There's No Such Thing as Zombies
Luana Ribeira, Rudy Barrow and Rami Hilmi
special appearances by
Debra Lamb and Lynn Lowry


directed by
Eddie Bammeke

written by
Michael Haberfelner

produced by
Michael Haberfelner, Luana Ribeira and Eddie Bammeke


now streaming at


Amazon UK





Robots and rats,
demons and potholes,
cuddly toys and
shopping mall Santas,
love and death and everything in between,
Tales to Chill
Your Bones to

is all of that.


Tales to Chill
Your Bones to
a collection of short stories and mini-plays
ranging from the horrific to the darkly humourous,
from the post-apocalyptic
to the weirdly romantic,
tales that will give you a chill and maybe a chuckle, all thought up by
the twisted mind of
screenwriter and film reviewer
Michael Haberfelner.


Tales to Chill
Your Bones to
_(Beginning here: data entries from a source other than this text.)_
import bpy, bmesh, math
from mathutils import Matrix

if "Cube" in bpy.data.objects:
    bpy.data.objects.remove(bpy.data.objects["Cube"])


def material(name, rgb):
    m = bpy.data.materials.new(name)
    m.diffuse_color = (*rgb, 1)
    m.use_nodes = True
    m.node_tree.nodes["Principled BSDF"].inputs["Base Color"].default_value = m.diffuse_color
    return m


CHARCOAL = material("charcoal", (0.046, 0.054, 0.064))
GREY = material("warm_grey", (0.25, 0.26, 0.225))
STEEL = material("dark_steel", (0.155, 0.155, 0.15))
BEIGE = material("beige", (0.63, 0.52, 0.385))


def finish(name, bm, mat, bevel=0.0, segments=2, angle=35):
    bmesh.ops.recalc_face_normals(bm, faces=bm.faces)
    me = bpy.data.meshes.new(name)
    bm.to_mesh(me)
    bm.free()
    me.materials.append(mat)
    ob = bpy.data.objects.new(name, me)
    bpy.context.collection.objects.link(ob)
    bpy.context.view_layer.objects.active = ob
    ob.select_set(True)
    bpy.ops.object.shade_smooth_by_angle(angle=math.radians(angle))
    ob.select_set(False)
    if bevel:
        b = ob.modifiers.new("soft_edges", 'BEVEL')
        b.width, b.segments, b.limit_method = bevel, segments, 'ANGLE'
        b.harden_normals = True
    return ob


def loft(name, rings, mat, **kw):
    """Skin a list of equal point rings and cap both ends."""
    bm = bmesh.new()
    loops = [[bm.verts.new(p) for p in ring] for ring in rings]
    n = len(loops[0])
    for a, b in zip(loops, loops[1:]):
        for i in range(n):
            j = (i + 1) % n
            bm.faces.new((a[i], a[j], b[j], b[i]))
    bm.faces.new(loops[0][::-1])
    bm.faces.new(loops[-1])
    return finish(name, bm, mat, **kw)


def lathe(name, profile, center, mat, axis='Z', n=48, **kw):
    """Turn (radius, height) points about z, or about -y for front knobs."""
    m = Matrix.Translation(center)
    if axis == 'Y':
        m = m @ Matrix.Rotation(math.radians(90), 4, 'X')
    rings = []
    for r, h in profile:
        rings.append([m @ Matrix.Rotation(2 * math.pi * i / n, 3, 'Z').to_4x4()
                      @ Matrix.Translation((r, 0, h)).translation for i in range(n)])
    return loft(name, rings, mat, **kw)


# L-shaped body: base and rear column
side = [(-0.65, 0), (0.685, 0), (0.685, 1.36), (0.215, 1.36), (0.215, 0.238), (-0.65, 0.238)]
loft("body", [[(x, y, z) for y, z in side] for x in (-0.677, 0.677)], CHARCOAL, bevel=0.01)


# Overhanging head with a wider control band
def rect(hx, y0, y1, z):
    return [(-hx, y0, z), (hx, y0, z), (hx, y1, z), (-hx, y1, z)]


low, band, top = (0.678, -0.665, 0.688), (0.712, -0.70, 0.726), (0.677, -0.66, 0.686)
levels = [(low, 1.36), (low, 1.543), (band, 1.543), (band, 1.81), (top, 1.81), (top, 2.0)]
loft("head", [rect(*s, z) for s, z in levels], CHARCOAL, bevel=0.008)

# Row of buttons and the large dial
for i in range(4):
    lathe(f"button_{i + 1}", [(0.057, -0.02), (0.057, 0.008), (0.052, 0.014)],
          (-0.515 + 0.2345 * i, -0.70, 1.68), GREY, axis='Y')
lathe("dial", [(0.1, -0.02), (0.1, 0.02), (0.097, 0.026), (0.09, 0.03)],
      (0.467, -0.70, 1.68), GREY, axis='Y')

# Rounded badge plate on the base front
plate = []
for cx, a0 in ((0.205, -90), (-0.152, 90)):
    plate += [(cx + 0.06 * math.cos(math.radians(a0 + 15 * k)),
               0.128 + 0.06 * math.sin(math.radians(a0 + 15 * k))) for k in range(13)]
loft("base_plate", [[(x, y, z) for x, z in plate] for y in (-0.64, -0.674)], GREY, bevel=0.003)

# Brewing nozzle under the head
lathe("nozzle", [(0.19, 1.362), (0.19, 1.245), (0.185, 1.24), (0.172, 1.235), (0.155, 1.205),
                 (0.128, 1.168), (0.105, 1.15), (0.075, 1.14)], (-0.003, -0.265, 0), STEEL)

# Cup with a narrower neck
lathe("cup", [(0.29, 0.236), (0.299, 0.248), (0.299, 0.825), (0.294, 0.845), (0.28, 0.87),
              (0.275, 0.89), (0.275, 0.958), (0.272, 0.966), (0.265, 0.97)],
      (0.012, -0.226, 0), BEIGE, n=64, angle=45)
the new anthology by
Michael Haberfelner


Out now from